Well, I agree with most of your points for a “Christian” Party.
Roger J Carlson

As far as Jesus and governing, I think we basically agree. As I said, Jesus did not come to govern, but to be the atonement for sin. As such, His earthly ministry was not about governing mankind in a temporal sense. I would say, though, that Jesus is extremely interested in governance, first because He is Himself a King, as you mentioned, and second because much of inspired Scripture concerns submitting to authority (governmental and otherwise) and the responsibility of leaders to those under them.

I agree that Jesus would not be impressed with democracy. God’s governance of Creation would be according to His perfect will, rather than the collective will of millions of people.

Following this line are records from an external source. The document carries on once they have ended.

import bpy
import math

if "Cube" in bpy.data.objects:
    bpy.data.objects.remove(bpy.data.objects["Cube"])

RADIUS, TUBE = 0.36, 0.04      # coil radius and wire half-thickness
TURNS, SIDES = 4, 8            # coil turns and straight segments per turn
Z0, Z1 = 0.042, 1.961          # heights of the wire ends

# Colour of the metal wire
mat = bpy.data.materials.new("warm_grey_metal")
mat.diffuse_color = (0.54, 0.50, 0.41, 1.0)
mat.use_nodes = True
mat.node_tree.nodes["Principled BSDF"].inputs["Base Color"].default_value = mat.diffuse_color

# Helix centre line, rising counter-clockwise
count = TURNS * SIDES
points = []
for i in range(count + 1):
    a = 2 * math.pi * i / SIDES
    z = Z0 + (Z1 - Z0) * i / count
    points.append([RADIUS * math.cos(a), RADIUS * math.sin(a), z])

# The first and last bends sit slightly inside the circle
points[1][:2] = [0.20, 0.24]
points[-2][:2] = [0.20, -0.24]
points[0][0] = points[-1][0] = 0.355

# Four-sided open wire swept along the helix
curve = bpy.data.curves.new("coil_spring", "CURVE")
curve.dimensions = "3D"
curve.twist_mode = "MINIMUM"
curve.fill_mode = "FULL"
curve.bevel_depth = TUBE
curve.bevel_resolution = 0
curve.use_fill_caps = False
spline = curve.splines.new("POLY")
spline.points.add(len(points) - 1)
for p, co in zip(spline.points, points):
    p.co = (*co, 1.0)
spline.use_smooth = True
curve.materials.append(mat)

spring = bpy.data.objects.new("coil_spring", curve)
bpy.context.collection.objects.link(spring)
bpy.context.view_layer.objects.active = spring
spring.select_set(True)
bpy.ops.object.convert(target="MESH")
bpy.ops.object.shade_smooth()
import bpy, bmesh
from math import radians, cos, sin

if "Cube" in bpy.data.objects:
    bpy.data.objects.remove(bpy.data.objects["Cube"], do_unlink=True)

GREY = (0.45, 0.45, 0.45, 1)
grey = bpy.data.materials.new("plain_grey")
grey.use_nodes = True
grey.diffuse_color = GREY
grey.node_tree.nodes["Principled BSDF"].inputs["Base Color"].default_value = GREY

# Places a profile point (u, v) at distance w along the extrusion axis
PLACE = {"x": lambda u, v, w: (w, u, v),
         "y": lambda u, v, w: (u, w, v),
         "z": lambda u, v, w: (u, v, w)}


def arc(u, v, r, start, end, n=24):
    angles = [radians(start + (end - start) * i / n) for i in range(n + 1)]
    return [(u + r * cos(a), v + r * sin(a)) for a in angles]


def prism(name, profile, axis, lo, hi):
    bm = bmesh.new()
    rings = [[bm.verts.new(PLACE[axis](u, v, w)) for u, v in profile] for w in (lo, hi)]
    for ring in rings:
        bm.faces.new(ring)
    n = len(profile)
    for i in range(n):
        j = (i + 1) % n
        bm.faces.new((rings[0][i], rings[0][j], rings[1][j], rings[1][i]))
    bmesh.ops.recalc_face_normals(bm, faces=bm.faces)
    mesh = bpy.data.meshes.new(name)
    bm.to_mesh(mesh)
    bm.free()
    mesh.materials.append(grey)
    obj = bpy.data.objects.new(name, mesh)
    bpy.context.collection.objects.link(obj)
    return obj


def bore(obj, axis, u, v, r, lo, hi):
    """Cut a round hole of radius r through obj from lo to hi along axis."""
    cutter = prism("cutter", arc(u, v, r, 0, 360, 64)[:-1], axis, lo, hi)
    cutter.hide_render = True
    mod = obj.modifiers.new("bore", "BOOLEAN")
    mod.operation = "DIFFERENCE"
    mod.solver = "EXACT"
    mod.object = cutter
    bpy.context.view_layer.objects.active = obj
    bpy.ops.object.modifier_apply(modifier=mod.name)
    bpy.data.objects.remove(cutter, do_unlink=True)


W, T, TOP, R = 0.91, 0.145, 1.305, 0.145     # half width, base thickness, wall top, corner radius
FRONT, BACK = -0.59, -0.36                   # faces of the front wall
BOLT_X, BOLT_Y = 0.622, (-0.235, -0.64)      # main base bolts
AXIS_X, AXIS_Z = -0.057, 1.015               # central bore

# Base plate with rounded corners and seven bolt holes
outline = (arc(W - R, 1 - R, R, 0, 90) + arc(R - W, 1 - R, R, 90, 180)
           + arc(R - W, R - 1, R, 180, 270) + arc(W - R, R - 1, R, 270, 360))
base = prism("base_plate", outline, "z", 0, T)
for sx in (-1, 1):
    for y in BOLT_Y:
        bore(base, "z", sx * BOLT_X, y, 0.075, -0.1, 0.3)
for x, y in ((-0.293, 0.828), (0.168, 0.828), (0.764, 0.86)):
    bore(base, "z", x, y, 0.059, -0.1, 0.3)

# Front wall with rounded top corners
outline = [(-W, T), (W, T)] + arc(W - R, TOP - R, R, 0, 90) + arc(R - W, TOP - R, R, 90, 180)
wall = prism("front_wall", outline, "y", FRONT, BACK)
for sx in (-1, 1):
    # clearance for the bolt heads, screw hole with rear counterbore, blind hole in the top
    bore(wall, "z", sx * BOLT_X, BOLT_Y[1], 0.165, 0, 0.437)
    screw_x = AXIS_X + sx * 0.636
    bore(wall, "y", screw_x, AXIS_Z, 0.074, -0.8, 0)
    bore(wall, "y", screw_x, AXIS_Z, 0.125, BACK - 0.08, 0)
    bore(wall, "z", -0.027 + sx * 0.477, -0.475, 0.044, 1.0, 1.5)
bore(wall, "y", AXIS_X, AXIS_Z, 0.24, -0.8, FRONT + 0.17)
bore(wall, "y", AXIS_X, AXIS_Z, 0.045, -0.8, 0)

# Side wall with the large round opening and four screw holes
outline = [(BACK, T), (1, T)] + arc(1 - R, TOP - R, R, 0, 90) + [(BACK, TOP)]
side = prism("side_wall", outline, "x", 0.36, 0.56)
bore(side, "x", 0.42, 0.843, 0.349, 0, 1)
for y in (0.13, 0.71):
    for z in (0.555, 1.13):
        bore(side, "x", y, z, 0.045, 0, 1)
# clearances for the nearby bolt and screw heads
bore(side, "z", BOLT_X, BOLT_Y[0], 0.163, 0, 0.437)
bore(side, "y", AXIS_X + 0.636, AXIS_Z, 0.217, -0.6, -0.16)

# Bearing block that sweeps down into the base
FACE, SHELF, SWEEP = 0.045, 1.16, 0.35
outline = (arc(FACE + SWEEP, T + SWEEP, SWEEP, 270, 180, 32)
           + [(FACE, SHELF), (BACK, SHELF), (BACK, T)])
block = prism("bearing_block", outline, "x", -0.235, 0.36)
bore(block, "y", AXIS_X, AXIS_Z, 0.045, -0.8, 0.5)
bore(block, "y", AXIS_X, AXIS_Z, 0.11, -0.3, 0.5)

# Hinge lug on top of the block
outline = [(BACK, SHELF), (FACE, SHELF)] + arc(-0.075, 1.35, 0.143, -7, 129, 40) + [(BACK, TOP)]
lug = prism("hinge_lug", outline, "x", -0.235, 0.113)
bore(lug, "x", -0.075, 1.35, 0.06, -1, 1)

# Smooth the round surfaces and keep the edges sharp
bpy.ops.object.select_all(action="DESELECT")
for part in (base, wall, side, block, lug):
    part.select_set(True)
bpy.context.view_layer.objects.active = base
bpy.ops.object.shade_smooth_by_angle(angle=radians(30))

Jesus does endorse free actions, but my point about Libertarians was that the American conception of that party is one that endorses nearly all examples of free action, because humans are individual free agents. On the other hand, Jesus specifically outlines a moral way in which people should live. I think in that way He differs from American Libertarianism.

I understand your positions on gender transition and gay marriage. I think on the whole the American church’s response to these issues, and more importantly to the actual people, has been egregiously poor. Nevertheless, I still hold to the position I outlined in my response to Mike. Certainly it is wrong and sinful to demonize part of someone’s identity, if that part of their identity is something affirmed by God’s plan for people.

The analogy I always think of when talking about these issues is actually alcoholism. My mother’s father was an alcoholic. He drank hard liquor at an astonishing rate. Eventually, it cost him his marriage, his job and ultimately his life as well. Clearly, this was not a good thing.

I don’t know if you ever saw the show The West Wing, but one of the actors, John Spencer, was, and plays a character who is, a recovering alcoholic and drug addict. In a conversation on the show, Spencer, in describing himself to a coworker, simply says “I am an alcoholic.” It is important to note that this was not part of a conversation about alcohol.

For Spencer and for my grandfather, being an alcoholic was not just a struggle, it was part of their identity. It was integral to their conception of themselves, whether they were aware of it (Spencer) or not (my grandfather). Were my grandfather alive today, I would not affirm this part of him simply because it was part of him. I would reject it as harmful, to him and to my family.

In the case of both homosexuality and gender transition (as well as drunkenness), I think the scripture is clear as it concerns God’s plan and will. As such, I don’t think it wise to affirm someone’s identity if it is based largely around one of those things.

There is a way to treat people, even those we as Christians disagree with, and I would like to reiterate that I think the American church’s response to the LGBTQ* community has been horrible, a dramatic overreaction in a draconian direction, but I think to take a laissez-faire approach to this would be a dramatic overreaction in the opposite direction.

Thanks for writing back. I appreciate your response.

One clap, two clap, three clap, forty?

By clapping more or less, you can signal to us which stories really stand out.